by: Gari Lister Yesterday’s Good Morning America featured a story on co-sleeping based on controversy a blogger sparked when she admitted to sharing a bed with her six year old son. The piece opened with a clip of a little girl whining that she was scared and wanted to sleep with mommy — and the reporter noted that the “I don’t want to go to sleep” is a syndrome that all parents face. The story
December 9, 2014 by: Gari Lister For many traumatized children, the holidays are stressful — changes in schedule and expectations, less physical activity and, of course, lots of close family time. Plus we parents inadvertently make things worse — as we stress about how to wrap all the presents, cook all the food and make sure that our children behave in company, the tension in our shoulders spreads to our extraordinarily sensitive children. So how
By: Jennie Murdock
In my last post, I wrote about some of the things every parent with a child with attachment issues and a history of early trauma should consider if their child has difficulty going to sleep, staying asleep or nightmares. Some of those challenges are long-term problems that can’t be solved overnight. As we work with our children to help them heal, we still have to put them to bed every night. Here are some of my favorite bedtime remedies:
By: Jennie Murdock

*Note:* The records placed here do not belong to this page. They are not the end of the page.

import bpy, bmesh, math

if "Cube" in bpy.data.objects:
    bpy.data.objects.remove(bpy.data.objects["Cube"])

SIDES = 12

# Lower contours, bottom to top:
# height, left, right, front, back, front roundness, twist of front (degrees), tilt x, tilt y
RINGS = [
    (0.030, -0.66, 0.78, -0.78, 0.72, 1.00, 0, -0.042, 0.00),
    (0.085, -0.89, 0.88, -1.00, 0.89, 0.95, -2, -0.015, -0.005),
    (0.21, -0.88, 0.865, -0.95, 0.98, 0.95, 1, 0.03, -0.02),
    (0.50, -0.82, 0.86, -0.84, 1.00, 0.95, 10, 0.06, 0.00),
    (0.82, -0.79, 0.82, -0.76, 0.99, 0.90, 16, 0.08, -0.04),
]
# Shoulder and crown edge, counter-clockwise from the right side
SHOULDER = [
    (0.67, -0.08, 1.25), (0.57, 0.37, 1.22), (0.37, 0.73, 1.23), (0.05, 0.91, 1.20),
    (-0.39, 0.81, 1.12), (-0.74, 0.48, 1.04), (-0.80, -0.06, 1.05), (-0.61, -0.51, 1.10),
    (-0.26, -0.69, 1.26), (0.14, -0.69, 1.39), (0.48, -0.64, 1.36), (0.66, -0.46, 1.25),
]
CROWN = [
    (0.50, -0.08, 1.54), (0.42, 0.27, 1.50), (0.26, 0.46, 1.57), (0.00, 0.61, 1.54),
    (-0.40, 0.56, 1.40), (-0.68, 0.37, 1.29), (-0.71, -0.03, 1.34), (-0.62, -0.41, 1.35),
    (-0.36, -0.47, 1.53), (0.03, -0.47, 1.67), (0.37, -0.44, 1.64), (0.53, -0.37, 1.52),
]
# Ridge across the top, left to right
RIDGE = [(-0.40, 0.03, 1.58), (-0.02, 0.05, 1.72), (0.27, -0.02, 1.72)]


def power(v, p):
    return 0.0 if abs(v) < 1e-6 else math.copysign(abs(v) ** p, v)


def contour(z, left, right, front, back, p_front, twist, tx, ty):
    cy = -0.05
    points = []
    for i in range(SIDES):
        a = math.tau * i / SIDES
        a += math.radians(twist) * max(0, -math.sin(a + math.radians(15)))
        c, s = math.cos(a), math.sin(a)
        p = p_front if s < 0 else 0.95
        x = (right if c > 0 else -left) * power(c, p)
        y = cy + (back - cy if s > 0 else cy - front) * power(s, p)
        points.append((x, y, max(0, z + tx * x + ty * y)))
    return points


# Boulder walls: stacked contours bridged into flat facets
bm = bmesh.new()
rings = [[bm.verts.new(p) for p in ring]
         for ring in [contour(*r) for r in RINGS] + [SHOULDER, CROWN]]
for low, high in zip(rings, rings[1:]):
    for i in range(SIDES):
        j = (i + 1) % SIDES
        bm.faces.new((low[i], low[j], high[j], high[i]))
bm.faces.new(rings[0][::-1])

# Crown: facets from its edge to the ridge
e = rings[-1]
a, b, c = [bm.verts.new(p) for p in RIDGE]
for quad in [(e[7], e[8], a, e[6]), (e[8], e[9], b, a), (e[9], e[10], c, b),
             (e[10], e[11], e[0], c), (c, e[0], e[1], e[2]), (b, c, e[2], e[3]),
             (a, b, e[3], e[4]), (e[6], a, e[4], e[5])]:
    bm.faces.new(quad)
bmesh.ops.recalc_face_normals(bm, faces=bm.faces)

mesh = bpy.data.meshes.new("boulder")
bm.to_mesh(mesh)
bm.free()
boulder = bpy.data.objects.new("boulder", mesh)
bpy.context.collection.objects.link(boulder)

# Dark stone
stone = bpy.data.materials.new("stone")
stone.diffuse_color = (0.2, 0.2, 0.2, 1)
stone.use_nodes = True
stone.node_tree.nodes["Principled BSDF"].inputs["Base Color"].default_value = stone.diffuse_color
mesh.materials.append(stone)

I believe in serendipity…..”an aptitude for making desirable discoveries by accident”. As I was preparing to write this, my first post on sleep issues, I opened a recent “MindHealth” report by Dr. Gary Small. In it he was addressing the issue of “masked depression” and all of its tell-tale signs. The report reminded me that for sure, most of the children we parent and treat in therapy with serious attachment issues have that masked depression which most assuredly affects their sleep.